rebuilding the idea of elitism in America
Elitism has earned an ugly name over the past decade or so. A sure way to accuse someone of having poor judgment or lacking real-world experience is to tar them with the “elite” label. The use of “elite” as a derogatory term has been most pronounced in politics. Political leaders sneer at elites – holding up underachievers as role models – while at the same time aspiring to become the elite of the political class. The “wealthy elite” are also villainized in political campaigns as people who don’t pay their fair share.

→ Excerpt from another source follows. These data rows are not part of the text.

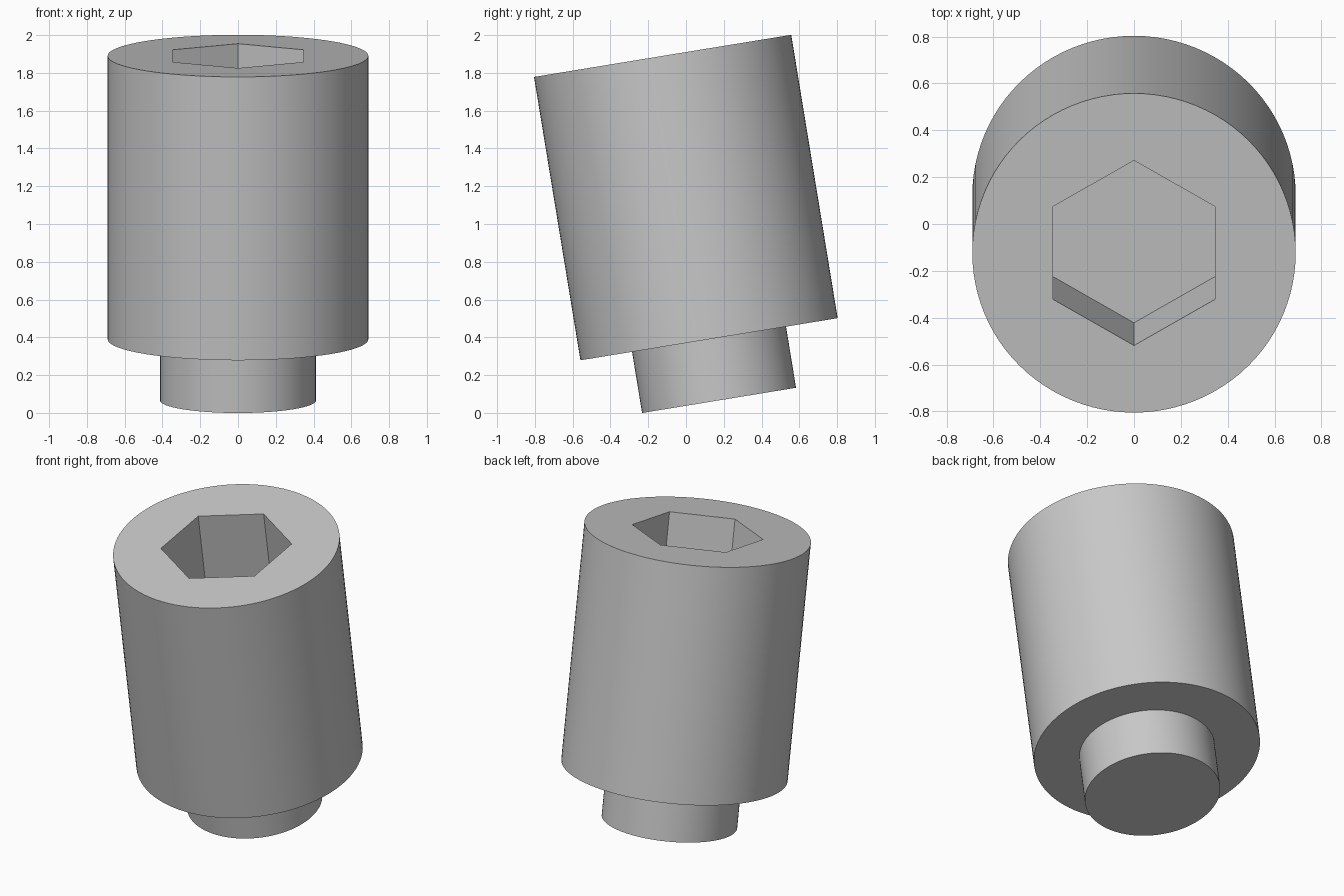
import bpy
import bmesh
import math
from mathutils import Matrix

if "Cube" in bpy.data.objects:
    bpy.data.objects.remove(bpy.data.objects["Cube"])

# Main dimensions
TILT = math.radians(9.3)
BODY_RADIUS, BODY_LENGTH = 0.69, 1.52
PIN_RADIUS, PIN_LENGTH = 0.413, 0.328
HEX_RADIUS, HEX_DEPTH = 0.4, 0.6
SEGMENTS = 96

# Local origin is the centre of the body's underside, leaning with the axis
PLACE = Matrix.Translation((0, 0.122, 0.39)) @ Matrix.Rotation(TILT, 4, "X")

steel = bpy.data.materials.new("Grey Steel")
steel.use_nodes = True
GREY = (0.58, 0.58, 0.58, 1)
steel.diffuse_color = GREY
steel.node_tree.nodes["Principled BSDF"].inputs["Base Color"].default_value = GREY


def ring(bm, radius, z, sides):
    """Loop of vertices with its first corner pointing along +y."""
    step = math.tau / sides
    return [bm.verts.new((-radius * math.sin(i * step), radius * math.cos(i * step), z))
            for i in range(sides)]


def wall(bm, low, high):
    for i in range(len(low)):
        j = (i + 1) % len(low)
        bm.faces.new((low[i], low[j], high[j], high[i]))


def loop_edges(bm, loop):
    return [bm.edges.get((a, b)) for a, b in zip(loop, loop[1:] + loop[:1])]


def finish(name, bm):
    bmesh.ops.recalc_face_normals(bm, faces=bm.faces)
    mesh = bpy.data.meshes.new(name)
    bm.to_mesh(mesh)
    bm.free()
    obj = bpy.data.objects.new(name, mesh)
    bpy.context.collection.objects.link(obj)
    mesh.materials.append(steel)
    obj.matrix_world = PLACE
    bpy.ops.object.select_all(action="DESELECT")
    obj.select_set(True)
    bpy.context.view_layer.objects.active = obj
    bpy.ops.object.shade_smooth_by_angle(angle=math.radians(30))
    return obj


# Body: cylinder with a blind hexagonal socket in its top
bm = bmesh.new()
bottom = ring(bm, BODY_RADIUS, 0, SEGMENTS)
top = ring(bm, BODY_RADIUS, BODY_LENGTH, SEGMENTS)
socket_rim = ring(bm, HEX_RADIUS, BODY_LENGTH, 6)
socket_floor = ring(bm, HEX_RADIUS, BODY_LENGTH - HEX_DEPTH, 6)
wall(bm, bottom, top)
wall(bm, socket_floor, socket_rim)
bm.faces.new(bottom)
bm.faces.new(socket_floor)
bmesh.ops.triangle_fill(bm, use_beauty=True,
                        edges=loop_edges(bm, top) + loop_edges(bm, socket_rim))
finish("body", bm)

# Pin: narrower plain cylinder, seated slightly inside the body
bm = bmesh.new()
pin_end = ring(bm, PIN_RADIUS, -PIN_LENGTH, SEGMENTS)
pin_root = ring(bm, PIN_RADIUS, 0.02, SEGMENTS)
wall(bm, pin_end, pin_root)
bm.faces.new(pin_end)
bm.faces.new(pin_root)
finish("pin", bm)
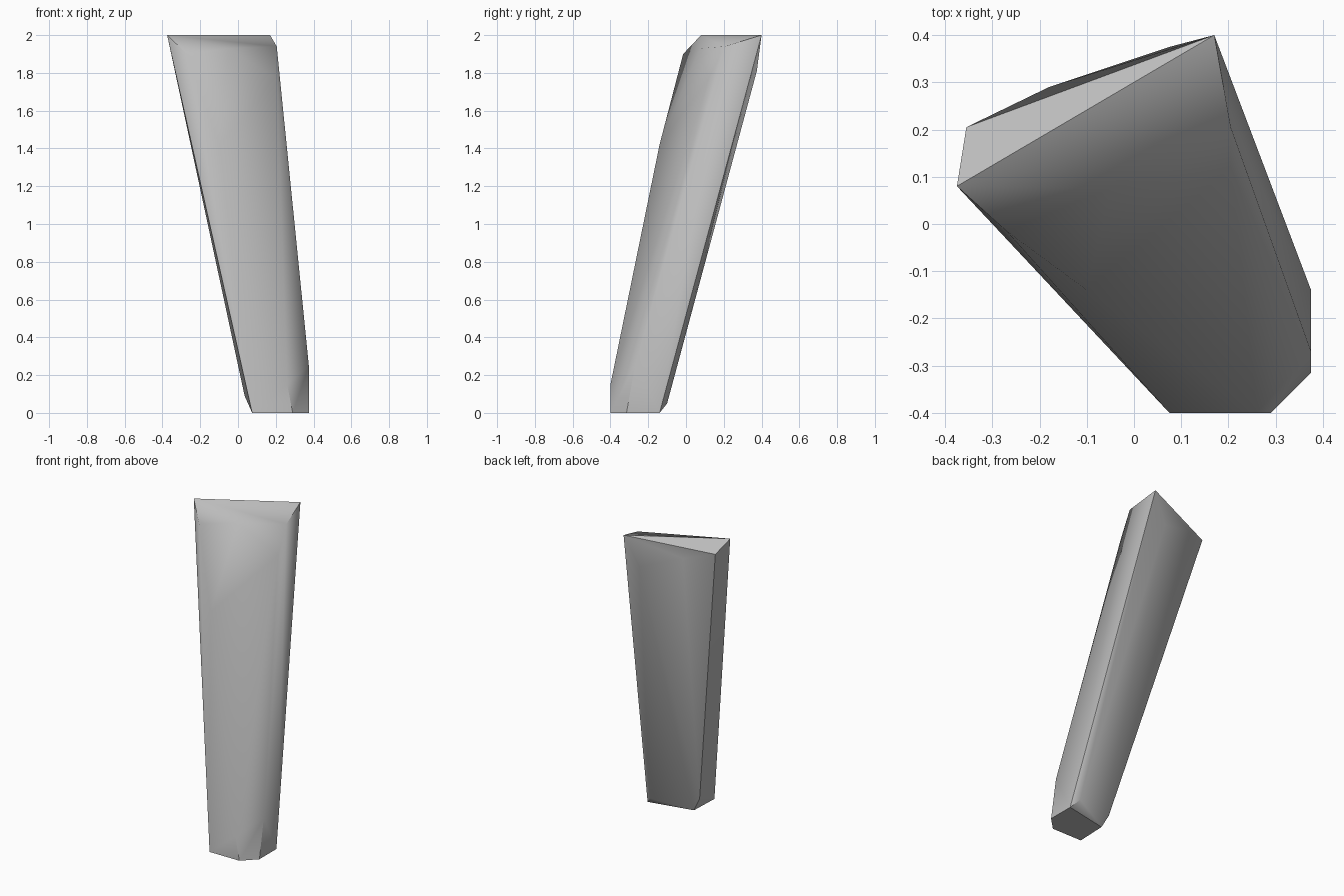
import bpy
import bmesh
import math

default_cube = bpy.data.objects.get("Cube")
if default_cube:
    bpy.data.objects.remove(default_cube, do_unlink=True)


def make_material(name, color):
    material = bpy.data.materials.new(name)
    material.use_nodes = True
    material.diffuse_color = color
    material.node_tree.nodes["Principled BSDF"].inputs["Base Color"].default_value = color
    return material


def make_hull(name, corner_groups, material):
    """Wrap a convex faceted solid around groups of corner points."""
    bm = bmesh.new()
    for group in corner_groups:
        for corner in group:
            bm.verts.new(corner)
    result = bmesh.ops.convex_hull(bm, input=list(bm.verts))
    unused = [v for v in bm.verts if not v.link_faces]
    bmesh.ops.delete(bm, geom=unused, context='VERTS')
    bmesh.ops.recalc_face_normals(bm, faces=list(bm.faces))
    mesh = bpy.data.meshes.new(name)
    bm.to_mesh(mesh)
    bm.free()
    mesh.materials.append(material)
    obj = bpy.data.objects.new(name, mesh)
    bpy.context.collection.objects.link(obj)
    return obj


# Flat foot with a clipped front corner
foot = [(.075, -.4, 0), (.29, -.4, 0), (.375, -.315, 0),
        (.375, -.14, 0), (.083, -.2, 0)]

# Small chamfer corners just above the foot
foot_chamfer = [(.035, -.19, .09), (.33, -.1, .05),
                (.26, -.4, .15), (.375, -.27, .25)]

# Bulging shoulders below the head
shoulders = [(-.1, -.14, 1.42), (-.27, -.015, 1.9), (.205, .12, 1.77),
             (.075, .375, 1.81), (-.18, .29, 1.9)]

# Ridge along the top, with a facet sloping down on each side
head = [(-.375, .08, 2), (.17, .4, 2), (.205, .205, 1.94),
        (-.05, .075, 1.93), (-.355, .205, 1.94)]

stone_grey = make_material("stone grey", (.5, .5, .5, 1))
shard = make_hull("leaning_stone_shard", [foot, foot_chamfer, shoulders, head], stone_grey)

# Soft shading over shallow facets, crisp on the main edges
bpy.ops.object.select_all(action='DESELECT')
shard.select_set(True)
bpy.context.view_layer.objects.active = shard
bpy.ops.object.shade_smooth_by_angle(angle=math.radians(40))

I would like to be elite. I like to say – mostly to myself or maybe to my immediate family – that I AM elite. It would be a shocking thing to claim or aspire to in a public conversation, though. Some of my elitism was earned: education, both formal and undertaken on my own, and some was just the lucky accident of my birth – I was born a Caucasian citizen of the wealthiest nation on Earth. Nobody likes to admit the fact that they have some claim to the status of elitism. The term has been damaged over the years.
I want to be elite, and I want others to want to be elite. In private moments I’m not ashamed of being well-read, or well-educated, or having a liberal mindset (in the open-to-all-ideas sense, not the political sense). I want to come out at the top of the heap. I think that the goal of a family, or a community or whatever group you choose to look at should be the creation of elite individuals: Jeffersons, Einsteins, Ataturks. You want people to rise above the average and lead.
I’m not there (yet). I’d like to be. To admit to wanting that would probably seem gross in most company, and I’m most comfortable making that claim on my semi-anonymous blog. We need elite people, and anyone who derides or attacks the elite is, well, an idiot. You can disagree with the particular ideas or approaches chosen by elite members of society, but in business, politics, science, art, religion, whatever area you choose to examine, you NEED an elite. It’s not the elite as determined by birth, or Ivy League education. It’s the elite chosen by intelligence; by drive; by perseverance. I don’t know when that became an ugly attribute in this country, but that attitude needs to disappear – and fast.